Jobs melt away, loans remain
With global recession forcing firms to cut jobs, thousands of Indian students who took overseas study loans now find their back against the wall. Kamayani Singh reports.delhi Updated: Dec 16, 2008 20:52 IST
Of all things that 25-year-old Shradha Kapur had imagined about her life post B-school, unemployment and the burden of debt never crossed her mind. She is about to finish her MBA from the Paris-based HEC School of Management and she has yet to see a good job offer come her way. Making it worse, she has Rs 26 lakh of education loan to repay.
There are tens of thousands of students like Kapur, who took large loans in recent years to pursue expensive courses abroad, hoping to pay these off with dollar salaries they would eventually land. Suddenly, they find their back against the wall, with a fast deteriorating global economy forcing companies worldwide to freeze hiring or cut jobs.
“Whichever bank and company I’ve approached so far has claimed a hiring freeze,” said Kapur, who has mortgaged her parent’s house in New Delhi as a collateral for the loan she took from the State Bank of India. “I’ll continue doing internships till I find a desirable job but things will get really tough once I have to start repaying the loan next year.”

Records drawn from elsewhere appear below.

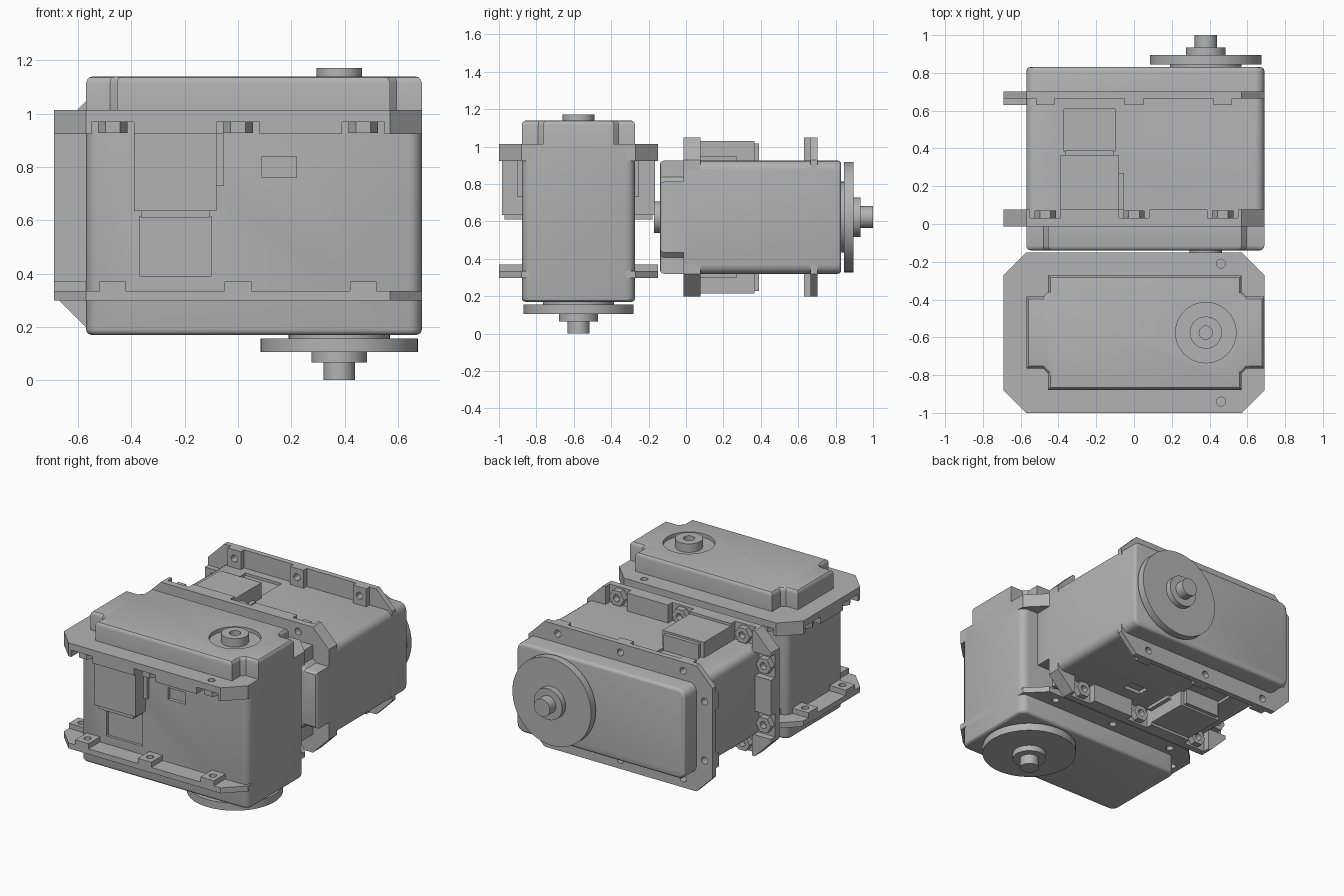
import bpy, bmesh, math
from mathutils import Matrix

default = bpy.data.objects.get("Cube")
if default:
    bpy.data.objects.remove(default, do_unlink=True)

grey = bpy.data.materials.new("plain grey")
grey.use_nodes = True
COLOUR = (0.45, 0.45, 0.45, 1)
grey.diffuse_color = COLOUR
grey.node_tree.nodes["Principled BSDF"].inputs["Base Color"].default_value = COLOUR

parts = []
SHAFT_X = 0.38


def prism(name, outline, low, high, corner=0, top=0, bottom=0, keep=True):
    """Upright prism with optional rounded corners and rims."""
    bm = bmesh.new()
    base = bm.faces.new([bm.verts.new((x, y, low)) for x, y in outline])
    new = bmesh.ops.extrude_face_region(bm, geom=[base])["geom"]
    lifted = [v for v in new if isinstance(v, bmesh.types.BMVert)]
    bmesh.ops.translate(bm, verts=lifted, vec=(0, 0, high - low))
    bmesh.ops.recalc_face_normals(bm, faces=bm.faces)
    if corner:
        upright = [e for e in bm.edges if abs(e.verts[0].co.z - e.verts[1].co.z) > 1e-4]
        bmesh.ops.bevel(bm, geom=upright, offset=corner, segments=4, profile=0.5, affect='EDGES')
    for level, size in ((high, top), (low, bottom)):
        if size:
            rim = [e for e in bm.edges if all(abs(v.co.z - level) < 1e-4 for v in e.verts)]
            bmesh.ops.bevel(bm, geom=rim, offset=size, segments=3, profile=0.5, affect='EDGES')
    mesh = bpy.data.meshes.new(name)
    bm.to_mesh(mesh)
    bm.free()
    mesh.materials.append(grey)
    obj = bpy.data.objects.new(name, mesh)
    bpy.context.collection.objects.link(obj)
    if keep:
        parts.append(obj)
    return obj


def rect(x0, x1, y0, y1):
    return [(x0, y0), (x1, y0), (x1, y1), (x0, y1)]


def ring(cx, cy, r, sides=48):
    steps = [2 * math.pi * i / sides for i in range(sides)]
    return [(cx + r * math.cos(a), cy + r * math.sin(a)) for a in steps]


def cut(target, cutters):
    """Subtract every cutter from the target, then discard the cutters."""
    bpy.context.view_layer.objects.active = target
    for c in cutters:
        c.hide_render = True
        mod = target.modifiers.new("cut", 'BOOLEAN')
        mod.operation, mod.solver, mod.object = 'DIFFERENCE', 'EXACT', c
        bpy.ops.object.modifier_apply(modifier=mod.name)
        bpy.data.objects.remove(c, do_unlink=True)


def cutter(outline, low, high):
    return prism("cutter", outline, low, high, keep=False)


# Gearbox body with shallow side pockets
body = prism("body", rect(-0.57, 0.69, -0.303, 0.303), 0.17, 1.01, corner=0.05, bottom=0.02)
pockets = [cutter(rect(0.09, 0.22, -0.4, -0.28), 0.76, 0.84)]
for s in (-1, 1):
    pockets.append(cutter(rect(-0.37, -0.1, *sorted((s * 0.285, s * 0.4))), 0.39, 0.615))
cut(body, pockets)

# Top cover, cross-shaped with a round recess
half = [(-0.57, -0.19), (-0.46, -0.215), (-0.44, -0.303), (0.55, -0.303), (0.58, -0.215), (0.69, -0.19)]
half = [(-0.57, -0.19), (-0.48, -0.19), (-0.455, -0.215), (-0.455, -0.303),
        (0.57, -0.303), (0.57, -0.215), (0.595, -0.19), (0.69, -0.19)]
cover = prism("top_cover", half + [(x, -y) for x, y in reversed(half)], 1.0, 1.14, top=0.025)
cut(cover, [cutter(ring(SHAFT_X, 0, 0.16), 1.115, 1.2)])
hub = prism("top_hub", ring(SHAFT_X, 0, 0.085), 1.1, 1.172)
cut(hub, [cutter(ring(SHAFT_X, 0, 0.035, 24), 1.12, 1.2)])

# Mounting flanges: clipped-corner plates with bolt places along three sides
quarter = [(0.69, 0.305), (0.57, 0.425)]
octagon = (quarter + [(-x, y) for x, y in reversed(quarter)]
           + [(-x, -y) for x, y in quarter] + [(x, -y) for x, y in reversed(quarter)])
bolts = [(x, s * 0.365) for s in (-1, 1) for x in (-0.47, 0, 0.47)]
bolts += [(-0.63, s * 0.2) for s in (-1, 1)]


def bolt_block(x, y, width):
    """Rectangle reaching from the body wall to the flange edge."""
    if abs(y) > 0.3:
        return rect(x - width, x + width, *sorted((math.copysign(0.303, y), math.copysign(0.425, y))))
    return rect(-0.69, -0.57, y - width, y + width)


lower = prism("lower_flange", octagon, 0.298, 0.335)
cut(lower, [cutter(ring(x, y, 0.024, 12), 0.2, 0.4) for x, y in bolts])
for x, y in bolts:
    boss = prism("lower_boss", bolt_block(x, y, 0.05), 0.33, 0.37)
    cut(boss, [cutter(ring(x, y, 0.024, 12), 0.2, 0.4)])

upper = prism("upper_flange", octagon, 0.97, 1.013)
cut(upper, [cutter(ring(0.46, s * 0.365, 0.024, 12), 0.9, 1.1) for s in (-1, 1)])
skirt = prism("upper_skirt", octagon, 0.923, 0.971)
grow = []
for x, y in bolts:
    if abs(y) > 0.3:
        grow.append(cutter(rect(x - 0.08, x + 0.08, *sorted((math.copysign(0.29, y), math.copysign(0.45, y)))), 0.9, 0.969))
    else:
        grow.append(cutter(rect(-0.72, -0.56, y - 0.08, y + 0.08), 0.9, 0.969))
cut(skirt, grow)
for x, y in bolts:
    nut = prism("nut_seat", ring(x, y, 0.056, 6), 0.928, 0.975)
    cut(nut, [cutter(ring(x, y, 0.024, 12), 0.9, 0.972)])

# Connector boxes on both broad sides
for s in (-1, 1):
    def side(near, far):
        return sorted((s * near, s * far))
    prism("connector_box", rect(-0.39, -0.08, *side(0.29, 0.408)), 0.635, 0.972)
    prism("connector_lip", rect(-0.365, -0.105, *side(0.29, 0.395)), 0.61, 0.64)
    prism("connector_key", rect(-0.09, -0.053, *side(0.29, 0.325)), 0.73, 0.925)

# Output side: collar, horn disc, hub and shaft
prism("output_collar", ring(SHAFT_X, 0, 0.19), 0.15, 0.18)
prism("horn_disc", ring(SHAFT_X, 0, 0.295, 64), 0.105, 0.156)
prism("horn_hub", ring(SHAFT_X, 0, 0.105), 0.066, 0.11)
prism("output_shaft", ring(SHAFT_X, 0, 0.059, 32), 0, 0.07)

# Smooth rounded surfaces, keep hard edges
bpy.ops.object.select_all(action='DESELECT')
for obj in parts:
    obj.select_set(True)
bpy.context.view_layer.objects.active = body
bpy.ops.object.shade_smooth_by_angle(angle=math.radians(30))

# Two identical units: one upright in front, one lying behind
upright = Matrix.Translation((0, -0.575, 0))
lying = Matrix.Translation((0, 1, 0.6225)) @ Matrix.Rotation(math.pi / 2, 4, 'X')
for obj in parts:
    twin = obj.copy()
    bpy.context.collection.objects.link(twin)
    twin.name = "rear_" + obj.name
    obj.name = "front_" + obj.name
    obj.matrix_world = upright
    twin.matrix_world = lying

Last year more than 1.2 lakh Indian students went abroad for further studies — 83,000 to the US alone. Barring less than 5 per cent of them, the rest either took loans or borrowed from family and relatives.
“The lure of foreign education and high salary prompts thousands to take huge loans,” said career counsellor Usha Albuquerque. “The shrinking job market, however, has put a big question mark on the future of these students.”
There has been a surge in education loans in recent years, despite rising interest rates.
According to the Reserve Bank of India, education loans from commercial banks totalled Rs 23,795 crore in 2007-08, up 143 per cent from a year ago.
Since cases of default are not uncommon, banks insist on parents being co-borrowers.
Employment opportunities after the course and the income of parents were factors that banks weighed while giving the loans, said KC Chakravarty, chairman and director, Punjab National Bank.
The former has taken a beating in recent months, forcing lenders such as ICICI Bank to discontinue loans for students going abroad. “One of the reasons why we discontinued the loan was because the process was complicated and chances of defaults seemed high,” said an official at the bank, who didn’t want to be named.
Also, the loans are not cheap.
Interest rates range between 10 per cent and 14 per cent, depending on when and from whom it was taken.
At SBI, said spokesman Anil Jain, the borrower had five to seven years to repay and the EMI for a Rs 10 lakh loan -- the minimum one needs for an MBA course -- could work out to about Rs 20,000 at an interest rate of 13 per cent.
That is not a huge payout in normal times, when reputed B-school graduates rarely have to worry about jobs with fancy salaries. These days, they do.
Like Kapur, many students are settling for internships that “pay as little as $1,500 to $2,000 per month,” said Amiya Setu who just finished his MBA from Michigan.
“Unless one drastically cuts down on living expenses, one is bound to default on the loan,” said Setu, who took a $130,000 loan for his two-year MBA course.
But he was lucky to get a big loan at much lower rates from CitiAssist, which has tie-ups with several universities in the US and gives loans without a co-signer or a collateral. But in the past couple of months, CitiAssist has cancelled its loan program at several top US universities such as Harvard, MIT, Michigan and Cornell.
“Students borrowing from CitiAssist in these colleges will now require a creditworthy US citizen as a co-signer. This will make it more difficult for international students to get loans,” said Mark Kantrowitz, publisher, FinAid and EduPASS, websites assisting students who want to take loans.
Meanwhile, some students with cash-rich parents are borrowing from them to square off. Homagni Choudhury, a 25-year-old student of economics in the UK, did just that.